Arch Pediatr Adolesc Med. 2000 Jan;154(1):16-22.


Objective: To identify differences between hospitalized children injured by child abuse and those with unintentional injuries.

Design: Comparative analysis of patients injured by child abuse (n = 1997) with patients injured unintentionally (n = 16 831), newborn to 4 years of age.

Main outcome measures: Patient characteristics, nature and severity of injury, treatment, length of stay, survival, functional limitations, and disposition at discharge from the hospital.

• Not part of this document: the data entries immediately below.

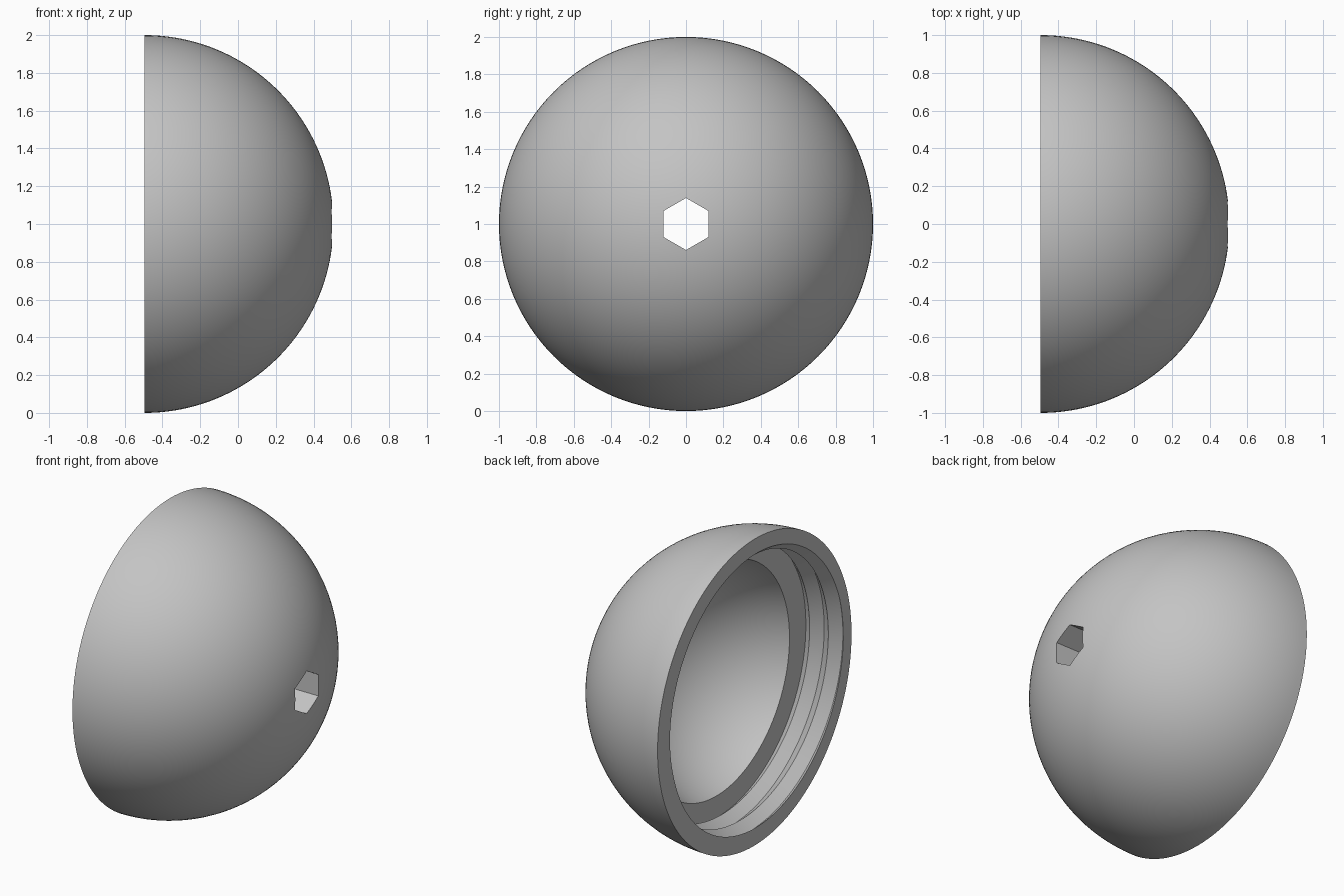
import bpy, bmesh, math

cube = bpy.data.objects.get("Cube")
if cube:
    bpy.data.objects.remove(cube, do_unlink=True)

SEG = 128                  # divisions around the axis
RIM_X = -0.495             # plane of the open rim
BORE, PITCH = 0.27, 0.135  # threaded depth and thread pitch
CREST, ROOT = 0.866, 0.92  # thread radii
CAVITY = 0.793             # inner sphere radius

grey = bpy.data.materials.new("plain grey")
grey.use_nodes = True
colour = (0.55, 0.55, 0.55, 1)
grey.diffuse_color = colour
grey.node_tree.nodes["Principled BSDF"].inputs["Base Color"].default_value = colour


def point(depth, radius, angle):
    return (RIM_X + depth, radius * math.cos(angle), 1 + radius * math.sin(angle))


def thread_point(column, row):
    """Depth and radius on a right-handed V thread, clipped to the bore."""
    turn = column / SEG
    depth = min(max(PITCH * (turn + row / 2) + 0.007, 0), BORE)
    phase = ((depth - 0.007) / PITCH - turn) % 1
    return depth, CREST + (ROOT - CREST) * (1 - abs(2 * phase - 1))


def arc(radius, start, steps):
    """Sphere profile from a start angle to the pole."""
    for i in range(steps + 1):
        a = start + (math.pi / 2 - start) * i / steps
        yield radius * math.sin(a), radius * math.cos(a)


# Hollow half ball: outer skin, rim, thread, ledge and cavity in one sweep
bm = bmesh.new()
columns = []
for c in range(SEG + 1):
    profile = list(arc(1, 0, 40))[::-1]
    profile += [thread_point(c, row) for row in range(-4, 7)]
    profile += list(arc(CAVITY, math.asin(BORE / CAVITY), 28))
    angle = 2 * math.pi * c / SEG
    columns.append([bm.verts.new(point(d, r, angle)) for d, r in profile])
for a, b in zip(columns, columns[1:]):
    for i in range(len(a) - 1):
        bm.faces.new((a[i], b[i], b[i + 1], a[i + 1]))
bmesh.ops.remove_doubles(bm, verts=bm.verts, dist=0.00005)
bmesh.ops.recalc_face_normals(bm, faces=bm.faces)
mesh = bpy.data.meshes.new("half_ball_shell")
bm.to_mesh(mesh)
bm.free()
mesh.materials.append(grey)
shell = bpy.data.objects.new("half_ball_shell", mesh)
bpy.context.collection.objects.link(shell)

# Hexagonal hole through the pole
bpy.ops.mesh.primitive_cylinder_add(vertices=6, radius=0.139, depth=0.6,
                                    location=(0.4, 0, 1))
cutter = bpy.context.object
cutter.name = "hex_cutter"
cutter.hide_render = True
cutter.rotation_euler = (0, math.pi / 2, 0)
cutter.data.materials.append(grey)
# Put two corners of the hexagon at top and bottom
corner = max(cutter.data.vertices, key=lambda v: abs(v.co.x))
if abs(corner.co.x) < 0.135:
    for v in cutter.data.vertices:
        v.co.x, v.co.y = v.co.y, -v.co.x

cut = shell.modifiers.new("hex_hole", 'BOOLEAN')
cut.operation = 'DIFFERENCE'
cut.solver = 'EXACT'
cut.object = cutter
bpy.ops.object.select_all(action='DESELECT')
bpy.context.view_layer.objects.active = shell
shell.select_set(True)
bpy.ops.object.modifier_apply(modifier=cut.name)
bpy.data.objects.remove(cutter, do_unlink=True)
bpy.ops.object.shade_smooth_by_angle(angle=math.radians(30))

Data source: Retrospective review of medical records submitted to the National Pediatric Trauma Registry between January 1, 1988, and December 31, 1997.

Results: During the 10-year study period, child abuse accounted for 10.6% of all blunt trauma to patients younger than 5 years. Children injured by child abuse were significantly younger (mean, 12.8 vs 25.5 months) and were more likely to have preinjury medical history (53% vs 14.1%) and retinal hemorrhages (27.8% vs 0.06%) than children with unintentional injuries. Abused children were mainly injured by battering (53%) and by shaking (10.3%); unintentionally injured children were hurt mainly by falls (58.4%) and by motor vehicle-related events (37.1%). Abused children were more likely than unintentionally injured children to sustain intracranial injury (42.2% vs 14.1%) and thoracic (12.5% vs 4.5%) and abdominal (11.4% vs 6.8%) injuries; to sustain very severe injuries (22.6% vs 6.3%); to be admitted to the intensive care unit (42.5% vs 26.9%); and to receive Child Protective Services (82.3% vs 8%) and Social Services (72.9% vs 27.6%) intervention. The mean length of stay for children who were abused was significantly longer (9.3 vs 3.8 days) and the survival to discharge from the hospital was significantly worse (87.3% vs 97.4%) than for those unintentionally injured. Among the survivors, children who were abused developed extensive functional limitations more frequently than those unintentionally injured (8.7% vs 2.7%). More than half (56.6%) of the children who were abused were discharged to custodial/foster/Child Protective Services care; most (96.1%) of the children unintentionally injured returned to their homes.

Conclusions: Child abuse continues to be a serious cause of mortality and morbidity to infants and toddlers. On average, among children hospitalized for blunt trauma, those injured by abuse sustain more severe injuries, use more medical services, and have worse survival and functional outcome than children with unintentional injuries.

Publication types

  • Research Support, U.S. Gov't, P.H.S.

MeSH terms

  • Case-Control Studies
  • Child Abuse / diagnosis
  • Child Abuse / statistics & numerical data*
  • Child, Preschool
  • Female
  • Humans
  • Infant
  • Infant, Newborn
  • Length of Stay / statistics & numerical data
  • Male
  • Medical Records
  • Outcome Assessment, Health Care
  • Retrospective Studies
  • Survival Rate
  • Trauma Severity Indices
  • Wounds, Nonpenetrating / diagnosis
  • Wounds, Nonpenetrating / epidemiology
  • Wounds, Nonpenetrating / etiology*
  • Wounds, Nonpenetrating / therapy